According to American Academy of Pediatrics, bedwetting is quite common among children. It would be wrong to blame your child for bedwetting since it’s a physical limitation and not a behavioural issue that they can control. The medical term for bedwetting is nocturnal enuresis, which occurs when the bladder muscles are not yet fully developed. It can also be that a child’s bladder may still be too small to hold the amount of urine being produced. Bedwetting can also occur when the muscles contracting the bladder are exerting more pressure than the sphincter muscles that control urine flow. It would be a great idea to let your kid know these facts so that they don’t feel guilty about it.
You can tell your kid that they will eventually outgrow it naturally when their bladder muscles mature and get stronger. You can inform them that they are not alone, as bedwetting is experienced by 20% of 5-year-old kids; 10% of 7-year-old kids; 5% of 10-year-old kids, and 1% of 16-year-old kids in the US. It takes time for the bladder to mature and this may vary from child to child. Another important aspect is that bedwetting bedwetting is more common among boys, as compared to girls; almost twice as much. Constipation has shown to be associated with bedwetting, so it would be a good idea to include more fruits and vegetables in your kid’s diet. Medications are available to control bedwetting, but these provide temporary relief. Kids experience a relapse, soon after the medication is discontinued.

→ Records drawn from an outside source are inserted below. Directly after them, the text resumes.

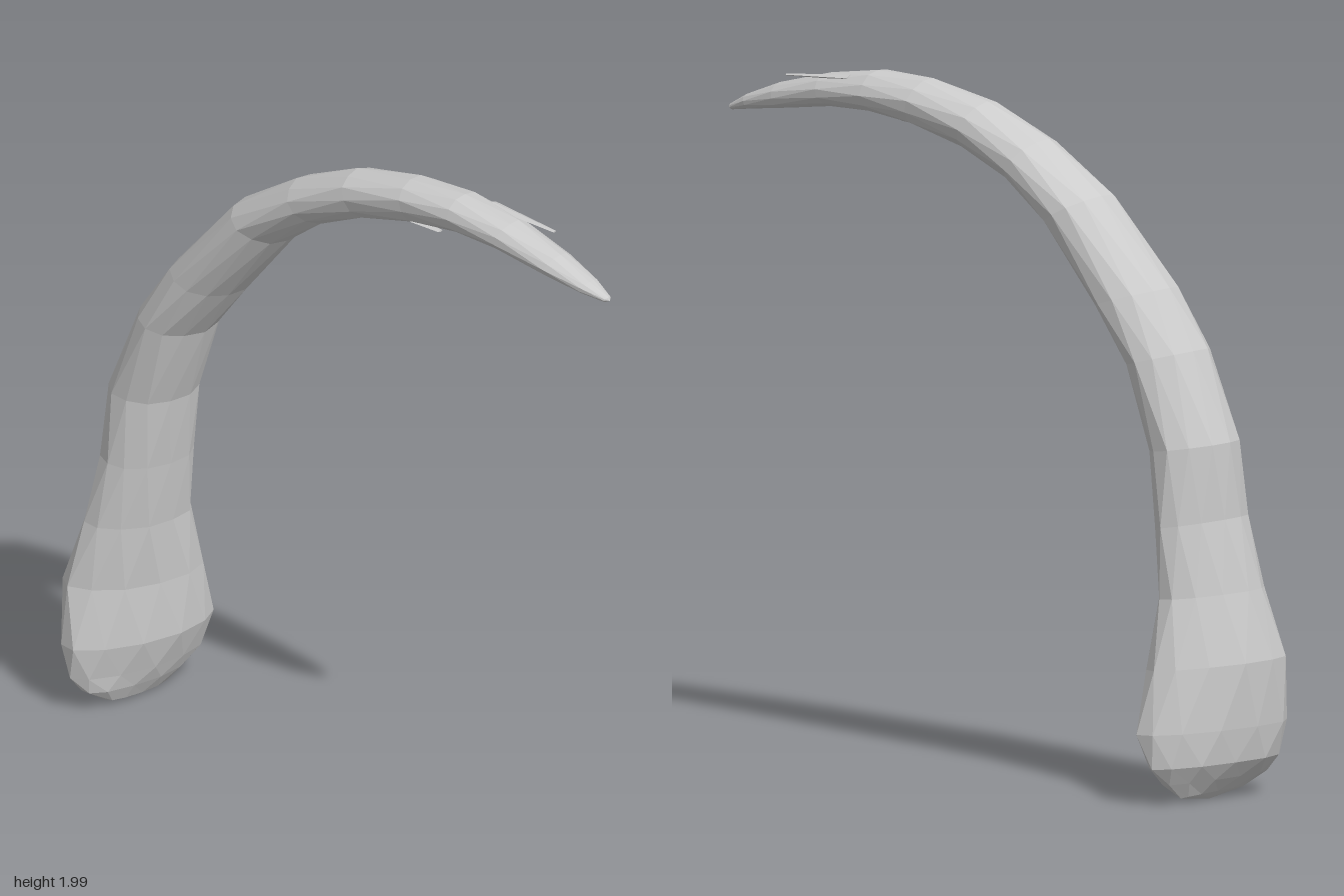
import * as THREE from 'three';

const SIDES = 12;

// Each section: outer edge x, y, inner edge x, y, back z, front z
const SECTIONS = [
  [-0.86, 0.03, -0.81, 0.015, -0.12, 0.13],
  [-0.90, 0.07, -0.78, 0.06, -0.18, 0.20],
  [-0.94, 0.12, -0.755, 0.11, -0.225, 0.23],
  [-0.96, 0.22, -0.72, 0.21, -0.245, 0.25],
  [-0.97, 0.41, -0.72, 0.39, -0.20, 0.225],
  [-0.92, 0.61, -0.715, 0.59, -0.145, 0.19],
  [-0.875, 0.82, -0.69, 0.79, -0.135, 0.17],
  [-0.865, 1.04, -0.655, 1.01, -0.128, 0.16],
  [-0.76, 1.30, -0.57, 1.25, -0.128, 0.153],
  [-0.65, 1.47, -0.45, 1.41, -0.130, 0.138],
  [-0.43, 1.72, -0.27, 1.63, -0.130, 0.115],
  [-0.21, 1.86, -0.12, 1.74, -0.112, 0.100],
  [0.00, 1.95, 0.06, 1.815, -0.100, 0.090],
  [0.22, 1.994, 0.25, 1.86, -0.095, 0.082],
  [0.41, 2.00, 0.41, 1.88, -0.090, 0.077],
  [0.60, 1.972, 0.57, 1.88, -0.080, 0.070],
  [0.78, 1.925, 0.75, 1.853, -0.062, 0.060],
  [0.90, 1.88, 0.875, 1.838, -0.040, 0.040],
  [0.96, 1.845, 0.95, 1.828, -0.020, 0.010],
];

// Skin of elliptical rings with closed ends
function shaftGeometry() {
  const pos = [], index = [];
  SECTIONS.forEach(([ox, oy, ix, iy, z0, z1], i) => {
    // The swollen base is skewed so its front lobe sits further out
    const skew = i < 5 ? 0.5 : Math.max(0.1, 0.5 - (i - 4) * 0.12);
    const c = Math.sqrt(1 - skew * skew);
    for (let j = 0; j < SIDES; j++) {
      const a = (j + (i % 2) * 0.5) / SIDES * Math.PI * 2;
      const rough = 1 + 0.025 * Math.sin(i * 5.3 + j * 3.7);
      const u = (c * Math.cos(a) + skew * Math.sin(a)) * rough;
      pos.push(
        (ox + ix) / 2 + (ox - ix) / 2 * u,
        (oy + iy) / 2 + (oy - iy) / 2 * u,
        (z0 + z1) / 2 + (z1 - z0) / 2 * Math.sin(a) * Math.min(rough, 1),
      );
    }
  });
  const n = SECTIONS.length;
  for (let i = 0; i < n - 1; i++) {
    for (let j = 0; j < SIDES; j++) {
      const k = (j + 1) % SIDES;
      const a = i * SIDES + j, b = i * SIDES + k;
      const d = a + SIDES, e = b + SIDES;
      // Diagonals follow the half-step stagger of the rings
      if (i % 2 === 0) index.push(a, b, d, b, e, d);
      else index.push(a, b, e, a, e, d);
    }
  }
  const root = pos.length / 3, tip = root + 1;
  pos.push(-0.83, 0.005, 0, 0.965, 1.835, -0.005);
  const last = (n - 1) * SIDES;
  for (let j = 0; j < SIDES; j++) {
    const k = (j + 1) % SIDES;
    index.push(root, k, j, tip, last + j, last + k);
  }
  const g = new THREE.BufferGeometry();
  g.setAttribute('position', new THREE.Float32BufferAttribute(pos, 3));
  g.setIndex(index);
  g.computeVertexNormals();
  return g;
}

// Thin pointed flake running from one point to another
function splinter(name, from, to, width, thickness, material) {
  const a = new THREE.Vector3(...from), b = new THREE.Vector3(...to);
  const dir = b.clone().sub(a);
  const g = new THREE.CylinderGeometry(0.35, 1, dir.length(), 4);
  g.scale(thickness / 2, 1, width / 2);
  const mesh = new THREE.Mesh(g, material);
  mesh.name = name;
  mesh.position.copy(a).add(b).multiplyScalar(0.5);
  mesh.quaternion.setFromUnitVectors(new THREE.Vector3(0, 1, 0), dir.normalize());
  return mesh;
}

export function createModel() {
  const group = new THREE.Group();
  group.name = 'curvedBone';
  const material = new THREE.MeshStandardMaterial({ color: 0xcccccc, flatShading: true });

  const shaft = new THREE.Mesh(shaftGeometry(), material);
  shaft.name = 'shaft';
  group.add(shaft);

  // Raised flakes along the surface
  group.add(
    splinter('upperSplinter', [0.48, 1.975, -0.045], [0.715, 1.96, -0.05], 0.04, 0.016, material),
    splinter('lowerSplinter', [0.12, 1.862, 0.0], [0.33, 1.86, 0.01], 0.05, 0.018, material),
    splinter('sideSplinter', [-0.20, 1.825, 0.065], [-0.38, 1.712, 0.07], 0.04, 0.03, material),
  );
  return group;
}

Here are some tips that will help you manage your child’s bedwetting problems.